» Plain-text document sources
BEGIN
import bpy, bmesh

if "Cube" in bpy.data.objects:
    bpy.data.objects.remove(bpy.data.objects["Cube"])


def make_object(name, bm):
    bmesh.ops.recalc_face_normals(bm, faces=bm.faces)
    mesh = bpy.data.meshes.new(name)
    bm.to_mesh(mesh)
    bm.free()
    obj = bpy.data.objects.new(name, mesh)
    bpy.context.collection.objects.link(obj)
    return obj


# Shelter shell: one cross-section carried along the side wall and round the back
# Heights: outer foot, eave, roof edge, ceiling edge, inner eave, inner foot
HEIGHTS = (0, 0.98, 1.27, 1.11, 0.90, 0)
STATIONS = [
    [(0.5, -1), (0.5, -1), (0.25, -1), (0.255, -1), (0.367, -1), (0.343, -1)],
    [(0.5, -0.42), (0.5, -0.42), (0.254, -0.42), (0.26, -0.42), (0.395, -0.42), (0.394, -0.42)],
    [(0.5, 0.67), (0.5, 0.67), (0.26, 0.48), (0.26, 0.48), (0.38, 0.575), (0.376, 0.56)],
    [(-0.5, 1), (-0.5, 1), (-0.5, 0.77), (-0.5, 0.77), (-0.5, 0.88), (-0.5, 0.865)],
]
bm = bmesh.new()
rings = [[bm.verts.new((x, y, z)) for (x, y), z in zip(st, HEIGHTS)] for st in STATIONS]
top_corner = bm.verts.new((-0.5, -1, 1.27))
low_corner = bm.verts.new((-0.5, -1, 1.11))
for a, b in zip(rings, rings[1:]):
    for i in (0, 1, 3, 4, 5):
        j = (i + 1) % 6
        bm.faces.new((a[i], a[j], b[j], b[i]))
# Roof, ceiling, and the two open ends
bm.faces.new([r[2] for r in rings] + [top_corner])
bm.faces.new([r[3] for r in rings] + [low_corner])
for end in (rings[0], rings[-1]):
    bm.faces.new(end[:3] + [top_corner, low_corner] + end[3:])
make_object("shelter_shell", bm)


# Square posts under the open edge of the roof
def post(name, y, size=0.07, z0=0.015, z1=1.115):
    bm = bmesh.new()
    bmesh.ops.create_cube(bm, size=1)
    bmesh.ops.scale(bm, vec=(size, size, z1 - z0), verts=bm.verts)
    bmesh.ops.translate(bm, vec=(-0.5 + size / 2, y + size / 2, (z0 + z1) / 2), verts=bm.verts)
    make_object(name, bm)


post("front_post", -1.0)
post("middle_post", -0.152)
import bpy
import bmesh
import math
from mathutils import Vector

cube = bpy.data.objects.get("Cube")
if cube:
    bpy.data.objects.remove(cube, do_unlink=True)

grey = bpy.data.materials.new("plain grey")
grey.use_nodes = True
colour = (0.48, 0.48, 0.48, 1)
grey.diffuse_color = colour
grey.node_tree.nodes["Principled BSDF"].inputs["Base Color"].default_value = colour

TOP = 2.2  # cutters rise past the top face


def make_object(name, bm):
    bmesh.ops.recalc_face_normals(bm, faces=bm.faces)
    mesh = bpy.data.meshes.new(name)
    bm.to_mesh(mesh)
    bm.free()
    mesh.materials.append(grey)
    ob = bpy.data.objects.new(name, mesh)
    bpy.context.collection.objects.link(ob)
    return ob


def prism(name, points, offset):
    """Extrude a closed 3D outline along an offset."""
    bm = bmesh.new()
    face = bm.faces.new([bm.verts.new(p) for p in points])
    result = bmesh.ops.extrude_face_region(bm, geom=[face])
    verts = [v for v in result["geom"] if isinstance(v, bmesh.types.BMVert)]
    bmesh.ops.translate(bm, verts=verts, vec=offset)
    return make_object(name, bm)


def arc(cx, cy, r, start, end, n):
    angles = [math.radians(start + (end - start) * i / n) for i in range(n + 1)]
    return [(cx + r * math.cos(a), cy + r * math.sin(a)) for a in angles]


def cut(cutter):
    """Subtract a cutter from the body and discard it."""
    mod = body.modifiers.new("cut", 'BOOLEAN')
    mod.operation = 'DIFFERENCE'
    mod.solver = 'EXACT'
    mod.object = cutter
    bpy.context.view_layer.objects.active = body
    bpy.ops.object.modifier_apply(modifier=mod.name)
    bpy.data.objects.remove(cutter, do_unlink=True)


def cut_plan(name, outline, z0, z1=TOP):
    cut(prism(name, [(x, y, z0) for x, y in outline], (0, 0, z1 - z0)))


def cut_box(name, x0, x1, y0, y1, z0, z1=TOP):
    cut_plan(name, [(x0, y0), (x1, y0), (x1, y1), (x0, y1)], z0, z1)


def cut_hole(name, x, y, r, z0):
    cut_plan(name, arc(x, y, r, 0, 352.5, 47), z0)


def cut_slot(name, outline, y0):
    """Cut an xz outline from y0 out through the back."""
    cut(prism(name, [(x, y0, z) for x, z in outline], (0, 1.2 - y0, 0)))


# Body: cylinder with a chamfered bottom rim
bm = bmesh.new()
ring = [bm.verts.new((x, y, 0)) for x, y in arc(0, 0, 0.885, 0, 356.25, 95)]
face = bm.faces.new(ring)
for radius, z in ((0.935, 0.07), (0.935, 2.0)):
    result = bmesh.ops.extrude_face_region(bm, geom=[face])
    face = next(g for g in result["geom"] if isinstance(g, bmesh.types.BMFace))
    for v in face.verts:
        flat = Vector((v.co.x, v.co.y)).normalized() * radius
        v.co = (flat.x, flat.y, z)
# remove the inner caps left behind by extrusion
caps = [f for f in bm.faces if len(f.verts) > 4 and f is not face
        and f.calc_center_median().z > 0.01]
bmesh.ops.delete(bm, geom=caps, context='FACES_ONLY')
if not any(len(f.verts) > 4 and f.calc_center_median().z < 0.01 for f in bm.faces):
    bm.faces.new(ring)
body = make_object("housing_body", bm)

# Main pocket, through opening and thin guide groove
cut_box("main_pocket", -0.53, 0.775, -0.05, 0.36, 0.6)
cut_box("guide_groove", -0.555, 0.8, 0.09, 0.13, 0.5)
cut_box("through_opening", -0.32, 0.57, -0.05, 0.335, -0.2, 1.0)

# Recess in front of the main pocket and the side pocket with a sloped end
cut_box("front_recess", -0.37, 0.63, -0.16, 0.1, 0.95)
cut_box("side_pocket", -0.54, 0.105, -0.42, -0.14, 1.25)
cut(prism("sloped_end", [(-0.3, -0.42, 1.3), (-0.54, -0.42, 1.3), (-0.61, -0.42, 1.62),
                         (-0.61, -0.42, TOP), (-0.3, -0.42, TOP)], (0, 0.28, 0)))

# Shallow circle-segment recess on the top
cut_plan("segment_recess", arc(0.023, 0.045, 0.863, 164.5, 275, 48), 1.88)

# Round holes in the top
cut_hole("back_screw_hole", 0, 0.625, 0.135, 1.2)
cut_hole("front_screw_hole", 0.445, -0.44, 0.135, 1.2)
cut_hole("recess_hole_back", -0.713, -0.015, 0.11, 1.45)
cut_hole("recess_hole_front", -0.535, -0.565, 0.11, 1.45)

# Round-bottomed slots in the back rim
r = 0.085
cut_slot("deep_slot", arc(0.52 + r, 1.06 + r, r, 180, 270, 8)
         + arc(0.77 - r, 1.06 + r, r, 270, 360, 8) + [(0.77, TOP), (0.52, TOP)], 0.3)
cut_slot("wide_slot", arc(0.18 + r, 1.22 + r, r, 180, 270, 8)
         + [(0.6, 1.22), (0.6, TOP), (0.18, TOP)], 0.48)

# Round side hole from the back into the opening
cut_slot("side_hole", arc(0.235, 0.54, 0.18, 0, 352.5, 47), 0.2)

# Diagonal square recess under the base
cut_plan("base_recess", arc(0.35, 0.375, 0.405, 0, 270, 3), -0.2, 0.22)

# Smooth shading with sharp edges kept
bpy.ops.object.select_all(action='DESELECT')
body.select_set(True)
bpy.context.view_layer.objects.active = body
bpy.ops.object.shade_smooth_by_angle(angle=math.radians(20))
END
» Exercise description
Reproduce, exactly as they stand in the data above, the lines from the one that holds "cut(prism(name, [(x, y, z0)" to the one that holds "1.06 + r, r, 180, 270, 8)", inclusive.

» Response below
    cut(prism(name, [(x, y, z0) for x, y in outline], (0, 0, z1 - z0)))


def cut_box(name, x0, x1, y0, y1, z0, z1=TOP):
    cut_plan(name, [(x0, y0), (x1, y0), (x1, y1), (x0, y1)], z0, z1)


def cut_hole(name, x, y, r, z0):
    cut_plan(name, arc(x, y, r, 0, 352.5, 47), z0)


def cut_slot(name, outline, y0):
    """Cut an xz outline from y0 out through the back."""
    cut(prism(name, [(x, y0, z) for x, z in outline], (0, 1.2 - y0, 0)))


# Body: cylinder with a chamfered bottom rim
bm = bmesh.new()
ring = [bm.verts.new((x, y, 0)) for x, y in arc(0, 0, 0.885, 0, 356.25, 95)]
face = bm.faces.new(ring)
for radius, z in ((0.935, 0.07), (0.935, 2.0)):
    result = bmesh.ops.extrude_face_region(bm, geom=[face])
    face = next(g for g in result["geom"] if isinstance(g, bmesh.types.BMFace))
    for v in face.verts:
        flat = Vector((v.co.x, v.co.y)).normalized() * radius
        v.co = (flat.x, flat.y, z)
# remove the inner caps left behind by extrusion
caps = [f for f in bm.faces if len(f.verts) > 4 and f is not face
        and f.calc_center_median().z > 0.01]
bmesh.ops.delete(bm, geom=caps, context='FACES_ONLY')
if not any(len(f.verts) > 4 and f.calc_center_median().z < 0.01 for f in bm.faces):
    bm.faces.new(ring)
body = make_object("housing_body", bm)

# Main pocket, through opening and thin guide groove
cut_box("main_pocket", -0.53, 0.775, -0.05, 0.36, 0.6)
cut_box("guide_groove", -0.555, 0.8, 0.09, 0.13, 0.5)
cut_box("through_opening", -0.32, 0.57, -0.05, 0.335, -0.2, 1.0)

# Recess in front of the main pocket and the side pocket with a sloped end
cut_box("front_recess", -0.37, 0.63, -0.16, 0.1, 0.95)
cut_box("side_pocket", -0.54, 0.105, -0.42, -0.14, 1.25)
cut(prism("sloped_end", [(-0.3, -0.42, 1.3), (-0.54, -0.42, 1.3), (-0.61, -0.42, 1.62),
                         (-0.61, -0.42, TOP), (-0.3, -0.42, TOP)], (0, 0.28, 0)))

# Shallow circle-segment recess on the top
cut_plan("segment_recess", arc(0.023, 0.045, 0.863, 164.5, 275, 48), 1.88)

# Round holes in the top
cut_hole("back_screw_hole", 0, 0.625, 0.135, 1.2)
cut_hole("front_screw_hole", 0.445, -0.44, 0.135, 1.2)
cut_hole("recess_hole_back", -0.713, -0.015, 0.11, 1.45)
cut_hole("recess_hole_front", -0.535, -0.565, 0.11, 1.45)

# Round-bottomed slots in the back rim
r = 0.085
cut_slot("deep_slot", arc(0.52 + r, 1.06 + r, r, 180, 270, 8)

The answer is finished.